Content starts

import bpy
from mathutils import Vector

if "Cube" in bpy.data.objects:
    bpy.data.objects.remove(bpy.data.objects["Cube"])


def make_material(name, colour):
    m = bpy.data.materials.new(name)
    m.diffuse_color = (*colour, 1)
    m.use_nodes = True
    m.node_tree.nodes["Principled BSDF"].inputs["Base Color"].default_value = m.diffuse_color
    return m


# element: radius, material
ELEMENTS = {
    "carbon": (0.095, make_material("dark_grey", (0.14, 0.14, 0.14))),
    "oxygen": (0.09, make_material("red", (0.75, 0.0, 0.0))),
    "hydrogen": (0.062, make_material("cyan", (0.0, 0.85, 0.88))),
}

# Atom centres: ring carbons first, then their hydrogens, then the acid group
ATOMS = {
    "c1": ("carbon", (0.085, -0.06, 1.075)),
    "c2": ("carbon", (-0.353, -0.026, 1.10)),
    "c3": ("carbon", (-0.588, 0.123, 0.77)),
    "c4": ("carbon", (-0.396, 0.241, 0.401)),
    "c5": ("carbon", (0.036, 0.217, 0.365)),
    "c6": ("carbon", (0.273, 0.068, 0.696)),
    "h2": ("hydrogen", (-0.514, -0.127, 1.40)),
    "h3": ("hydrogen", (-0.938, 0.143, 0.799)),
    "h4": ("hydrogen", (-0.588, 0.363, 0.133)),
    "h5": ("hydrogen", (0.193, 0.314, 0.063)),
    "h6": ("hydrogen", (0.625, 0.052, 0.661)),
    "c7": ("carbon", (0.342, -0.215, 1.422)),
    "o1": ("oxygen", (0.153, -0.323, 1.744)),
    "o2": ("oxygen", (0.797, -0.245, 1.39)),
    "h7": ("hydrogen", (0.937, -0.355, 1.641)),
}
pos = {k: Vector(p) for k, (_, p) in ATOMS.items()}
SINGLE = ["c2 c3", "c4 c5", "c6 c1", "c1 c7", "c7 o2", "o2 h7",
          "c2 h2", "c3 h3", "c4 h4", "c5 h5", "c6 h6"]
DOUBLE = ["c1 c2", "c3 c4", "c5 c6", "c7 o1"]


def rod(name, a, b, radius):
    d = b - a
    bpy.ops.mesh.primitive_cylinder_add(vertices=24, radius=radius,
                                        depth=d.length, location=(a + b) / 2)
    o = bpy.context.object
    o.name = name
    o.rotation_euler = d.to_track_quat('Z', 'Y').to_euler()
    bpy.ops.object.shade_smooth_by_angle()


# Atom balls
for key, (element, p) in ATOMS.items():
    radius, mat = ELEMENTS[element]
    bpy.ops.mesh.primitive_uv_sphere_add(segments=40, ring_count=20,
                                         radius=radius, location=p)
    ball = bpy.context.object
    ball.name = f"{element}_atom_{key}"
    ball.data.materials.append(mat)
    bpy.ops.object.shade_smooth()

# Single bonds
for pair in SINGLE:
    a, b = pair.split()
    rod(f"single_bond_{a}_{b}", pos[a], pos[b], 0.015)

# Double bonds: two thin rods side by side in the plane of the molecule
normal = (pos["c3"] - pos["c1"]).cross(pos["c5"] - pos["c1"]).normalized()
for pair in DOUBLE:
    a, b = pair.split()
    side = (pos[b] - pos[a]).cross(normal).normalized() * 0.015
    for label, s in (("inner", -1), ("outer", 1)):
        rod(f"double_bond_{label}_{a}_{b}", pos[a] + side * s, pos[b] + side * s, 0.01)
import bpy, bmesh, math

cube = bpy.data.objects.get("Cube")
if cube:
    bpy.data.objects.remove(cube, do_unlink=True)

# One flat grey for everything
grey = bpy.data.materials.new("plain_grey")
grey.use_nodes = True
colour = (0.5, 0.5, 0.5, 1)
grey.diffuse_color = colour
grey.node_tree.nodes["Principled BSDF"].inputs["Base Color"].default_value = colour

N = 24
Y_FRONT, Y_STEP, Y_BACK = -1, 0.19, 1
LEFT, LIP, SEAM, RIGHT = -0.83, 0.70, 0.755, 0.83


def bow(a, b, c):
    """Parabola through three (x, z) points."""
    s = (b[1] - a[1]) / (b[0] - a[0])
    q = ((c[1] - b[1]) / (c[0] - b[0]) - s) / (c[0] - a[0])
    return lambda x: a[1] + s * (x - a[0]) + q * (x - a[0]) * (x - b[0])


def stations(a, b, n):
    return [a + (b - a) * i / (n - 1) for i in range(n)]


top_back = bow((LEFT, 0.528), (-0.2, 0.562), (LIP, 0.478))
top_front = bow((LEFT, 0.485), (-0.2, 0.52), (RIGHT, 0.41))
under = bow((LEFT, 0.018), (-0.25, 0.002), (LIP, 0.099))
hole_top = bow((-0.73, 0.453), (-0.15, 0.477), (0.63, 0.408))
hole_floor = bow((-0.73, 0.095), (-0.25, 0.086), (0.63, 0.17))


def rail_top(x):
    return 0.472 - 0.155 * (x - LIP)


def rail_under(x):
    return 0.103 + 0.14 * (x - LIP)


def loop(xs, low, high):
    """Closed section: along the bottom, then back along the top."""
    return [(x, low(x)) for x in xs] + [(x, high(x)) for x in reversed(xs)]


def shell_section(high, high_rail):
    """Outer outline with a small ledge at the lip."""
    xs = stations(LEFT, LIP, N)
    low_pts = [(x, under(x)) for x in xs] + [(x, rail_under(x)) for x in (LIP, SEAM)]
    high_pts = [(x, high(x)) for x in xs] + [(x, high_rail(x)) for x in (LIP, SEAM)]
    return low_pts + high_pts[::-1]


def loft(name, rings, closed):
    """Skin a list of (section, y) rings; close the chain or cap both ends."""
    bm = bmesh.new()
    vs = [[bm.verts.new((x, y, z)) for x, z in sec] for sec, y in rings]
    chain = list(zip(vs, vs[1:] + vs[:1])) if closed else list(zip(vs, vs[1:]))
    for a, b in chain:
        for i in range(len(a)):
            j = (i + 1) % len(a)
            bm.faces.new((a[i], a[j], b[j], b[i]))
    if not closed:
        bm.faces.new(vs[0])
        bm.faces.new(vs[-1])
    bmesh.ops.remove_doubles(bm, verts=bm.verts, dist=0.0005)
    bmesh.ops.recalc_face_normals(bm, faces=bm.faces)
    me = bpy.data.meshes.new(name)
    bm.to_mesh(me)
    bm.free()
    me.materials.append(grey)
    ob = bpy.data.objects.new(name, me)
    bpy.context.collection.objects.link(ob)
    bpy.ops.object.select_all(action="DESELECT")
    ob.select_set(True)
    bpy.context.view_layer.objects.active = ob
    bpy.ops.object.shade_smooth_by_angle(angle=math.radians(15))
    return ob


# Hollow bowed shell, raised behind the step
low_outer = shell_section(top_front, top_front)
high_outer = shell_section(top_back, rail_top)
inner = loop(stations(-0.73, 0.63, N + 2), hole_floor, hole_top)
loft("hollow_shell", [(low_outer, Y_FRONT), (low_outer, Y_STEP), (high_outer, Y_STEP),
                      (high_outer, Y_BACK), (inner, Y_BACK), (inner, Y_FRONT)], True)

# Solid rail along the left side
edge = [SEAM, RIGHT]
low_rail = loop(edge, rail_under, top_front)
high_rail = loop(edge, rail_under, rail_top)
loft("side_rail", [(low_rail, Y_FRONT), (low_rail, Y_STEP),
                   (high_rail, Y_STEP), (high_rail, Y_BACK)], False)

Content ends

PROBLEM TO WORK ON: The lines to set down, exactly and with both ends included, run from the one containing "bpy.ops.object.shade_smooth_by_angle(angle=math.radians(15))" to the last line of the data above.

TASK ANSWER:
    bpy.ops.object.shade_smooth_by_angle(angle=math.radians(15))
    return ob


# Hollow bowed shell, raised behind the step
low_outer = shell_section(top_front, top_front)
high_outer = shell_section(top_back, rail_top)
inner = loop(stations(-0.73, 0.63, N + 2), hole_floor, hole_top)
loft("hollow_shell", [(low_outer, Y_FRONT), (low_outer, Y_STEP), (high_outer, Y_STEP),
                      (high_outer, Y_BACK), (inner, Y_BACK), (inner, Y_FRONT)], True)

# Solid rail along the left side
edge = [SEAM, RIGHT]
low_rail = loop(edge, rail_under, top_front)
high_rail = loop(edge, rail_under, rail_top)
loft("side_rail", [(low_rail, Y_FRONT), (low_rail, Y_STEP),
                   (high_rail, Y_STEP), (high_rail, Y_BACK)], False)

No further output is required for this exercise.